The largest health institution in the Midlands, Gweru Provincial Hospital, has sent an SOS, following calls by the Radiation Protection Authority of Zimbabwe (RPAZ) that citizens shun the referral centre.
In a statement issued out early March, RPAZ warned those who approached the hospital for medical assistance to do so so at their own risk since the hospital had not registered its radiation equipment with the statutory body.
Radiation occur when electromagnetic waves that carry energy from a source travel through space and may be able to penetrate various materials. There are two types of radiation: non-ionizing and ionizing radiation. Light, radio waves, cellphone waves and microwaves are examples of non-ionizing radiation.
Ionizing radiation is produced by unstable atoms. Atoms with unstable nuclei are said to be radioactive. In order to reach stability, these atoms give off, or emit, the excess energy or mass. These emissions are called radiation. Radiation can also be produced by high voltage devices, for example, x-ray machines.
Established through an Act of Parliament, Radiation Protection Act Chapter 15:15 of 2004, RPAZ’s mandate is to protect people and the environment against the harmful effects of radiation.
Responding to the advertorial that blacklisted the institution in The Sunday Mail last month, GPH medical superintendent Dr Fabian Mashingaidze said his institution could not ‘easily afford’ yearly licensing fees to pay RPAZ.
Of late the hospital has been at the receiving end of medical financial assistance, with Unki Platinum Mine last year handing over a world class, fully-equipped casualty department worth $1million.
The mining concern’s general manager Walter Nemasasi is also the hospital’s management board chairman.
Apart from the GPH and Thornhill Airbase hospital, dentist Dr MB Seyani’s surgery, Sino Zimbabwe Cement Company, and ZimAlloys were found wanting operating equipment that can harm citizens via ionizing radiation.

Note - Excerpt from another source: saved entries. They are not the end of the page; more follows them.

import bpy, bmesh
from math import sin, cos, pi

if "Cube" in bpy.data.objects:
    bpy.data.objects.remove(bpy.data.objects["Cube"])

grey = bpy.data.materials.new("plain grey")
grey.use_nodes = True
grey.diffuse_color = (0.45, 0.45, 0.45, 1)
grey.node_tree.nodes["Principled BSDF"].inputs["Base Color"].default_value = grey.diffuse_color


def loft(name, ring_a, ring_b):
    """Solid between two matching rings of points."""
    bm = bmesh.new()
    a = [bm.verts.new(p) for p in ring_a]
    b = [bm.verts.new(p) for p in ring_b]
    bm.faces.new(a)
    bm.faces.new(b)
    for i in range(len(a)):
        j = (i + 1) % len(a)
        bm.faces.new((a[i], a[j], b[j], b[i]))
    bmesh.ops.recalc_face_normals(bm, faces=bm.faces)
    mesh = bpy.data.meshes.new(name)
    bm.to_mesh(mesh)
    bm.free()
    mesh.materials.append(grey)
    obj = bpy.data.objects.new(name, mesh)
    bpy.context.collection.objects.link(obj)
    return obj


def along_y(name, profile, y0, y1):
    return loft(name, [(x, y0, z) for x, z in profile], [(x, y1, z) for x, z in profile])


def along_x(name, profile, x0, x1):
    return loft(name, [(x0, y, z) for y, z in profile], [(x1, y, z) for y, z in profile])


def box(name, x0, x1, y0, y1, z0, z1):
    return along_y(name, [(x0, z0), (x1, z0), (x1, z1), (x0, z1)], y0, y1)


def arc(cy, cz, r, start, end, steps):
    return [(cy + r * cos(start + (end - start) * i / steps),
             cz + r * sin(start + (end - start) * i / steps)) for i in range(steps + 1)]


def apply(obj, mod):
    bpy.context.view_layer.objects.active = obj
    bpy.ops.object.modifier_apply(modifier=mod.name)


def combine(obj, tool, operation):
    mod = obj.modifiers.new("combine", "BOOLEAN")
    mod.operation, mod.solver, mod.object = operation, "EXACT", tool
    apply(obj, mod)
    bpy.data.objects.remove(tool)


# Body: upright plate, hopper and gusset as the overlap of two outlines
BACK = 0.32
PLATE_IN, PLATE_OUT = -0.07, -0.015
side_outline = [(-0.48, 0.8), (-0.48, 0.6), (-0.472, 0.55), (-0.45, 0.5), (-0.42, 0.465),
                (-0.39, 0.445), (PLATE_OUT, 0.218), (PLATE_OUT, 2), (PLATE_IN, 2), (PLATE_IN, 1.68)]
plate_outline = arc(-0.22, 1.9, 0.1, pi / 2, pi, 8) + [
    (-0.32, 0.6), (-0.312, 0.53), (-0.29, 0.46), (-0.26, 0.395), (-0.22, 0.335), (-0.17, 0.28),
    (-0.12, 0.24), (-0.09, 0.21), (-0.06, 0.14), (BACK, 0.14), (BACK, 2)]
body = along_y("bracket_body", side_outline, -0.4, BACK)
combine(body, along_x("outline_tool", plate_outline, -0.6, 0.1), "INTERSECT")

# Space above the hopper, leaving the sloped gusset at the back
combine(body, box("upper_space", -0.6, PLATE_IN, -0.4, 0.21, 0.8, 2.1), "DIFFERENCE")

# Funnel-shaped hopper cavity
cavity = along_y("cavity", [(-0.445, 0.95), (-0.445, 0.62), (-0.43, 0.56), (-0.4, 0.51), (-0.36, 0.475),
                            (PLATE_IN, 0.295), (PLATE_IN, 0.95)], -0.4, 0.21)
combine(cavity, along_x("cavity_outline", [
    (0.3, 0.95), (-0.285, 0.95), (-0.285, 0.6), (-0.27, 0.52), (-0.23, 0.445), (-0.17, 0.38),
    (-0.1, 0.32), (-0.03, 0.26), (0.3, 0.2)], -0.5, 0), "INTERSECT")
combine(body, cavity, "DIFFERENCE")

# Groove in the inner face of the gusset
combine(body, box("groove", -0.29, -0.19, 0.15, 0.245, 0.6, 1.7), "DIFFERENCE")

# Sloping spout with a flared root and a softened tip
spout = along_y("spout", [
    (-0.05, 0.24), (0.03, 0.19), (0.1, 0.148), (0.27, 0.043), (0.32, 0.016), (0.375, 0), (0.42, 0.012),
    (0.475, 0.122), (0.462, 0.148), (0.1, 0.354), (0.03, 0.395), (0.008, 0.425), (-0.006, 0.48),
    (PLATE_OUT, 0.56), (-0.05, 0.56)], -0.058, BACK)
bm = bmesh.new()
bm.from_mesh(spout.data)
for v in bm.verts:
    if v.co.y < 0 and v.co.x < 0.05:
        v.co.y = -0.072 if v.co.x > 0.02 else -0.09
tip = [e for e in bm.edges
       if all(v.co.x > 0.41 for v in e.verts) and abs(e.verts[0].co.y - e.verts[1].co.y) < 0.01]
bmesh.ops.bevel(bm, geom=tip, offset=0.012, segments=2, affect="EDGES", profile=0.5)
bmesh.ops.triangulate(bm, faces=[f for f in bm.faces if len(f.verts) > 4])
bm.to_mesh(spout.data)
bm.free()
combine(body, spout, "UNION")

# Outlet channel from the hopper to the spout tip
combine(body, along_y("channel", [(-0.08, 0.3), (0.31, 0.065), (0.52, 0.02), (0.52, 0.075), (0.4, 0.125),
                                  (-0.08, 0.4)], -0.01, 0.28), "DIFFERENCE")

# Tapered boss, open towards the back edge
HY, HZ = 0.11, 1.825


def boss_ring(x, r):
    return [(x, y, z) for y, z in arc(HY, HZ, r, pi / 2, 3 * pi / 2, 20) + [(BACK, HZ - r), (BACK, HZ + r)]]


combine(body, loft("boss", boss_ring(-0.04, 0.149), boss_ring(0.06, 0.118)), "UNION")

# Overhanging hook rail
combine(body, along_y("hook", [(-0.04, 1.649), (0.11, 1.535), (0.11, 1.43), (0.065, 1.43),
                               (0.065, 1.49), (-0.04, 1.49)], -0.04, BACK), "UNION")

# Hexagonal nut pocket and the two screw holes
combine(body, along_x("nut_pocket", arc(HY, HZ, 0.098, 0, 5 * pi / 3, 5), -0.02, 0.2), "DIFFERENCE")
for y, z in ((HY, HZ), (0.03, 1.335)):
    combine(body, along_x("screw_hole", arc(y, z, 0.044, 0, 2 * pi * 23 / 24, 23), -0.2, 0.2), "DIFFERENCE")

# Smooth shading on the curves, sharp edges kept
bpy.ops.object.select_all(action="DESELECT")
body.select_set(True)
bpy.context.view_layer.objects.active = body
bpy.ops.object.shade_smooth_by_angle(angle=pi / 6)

The type of radiation can cause cancer and heritable effects involving either cancer development in exposed individuals.
Here is the rest of Dr Mashingaidze’s response
“We are registered. The challenge is however the yearly licensing fees which the hospital cannot easily afford.
“We are currently engaging the board to come up with terms for payment to regularize the subscriptions.”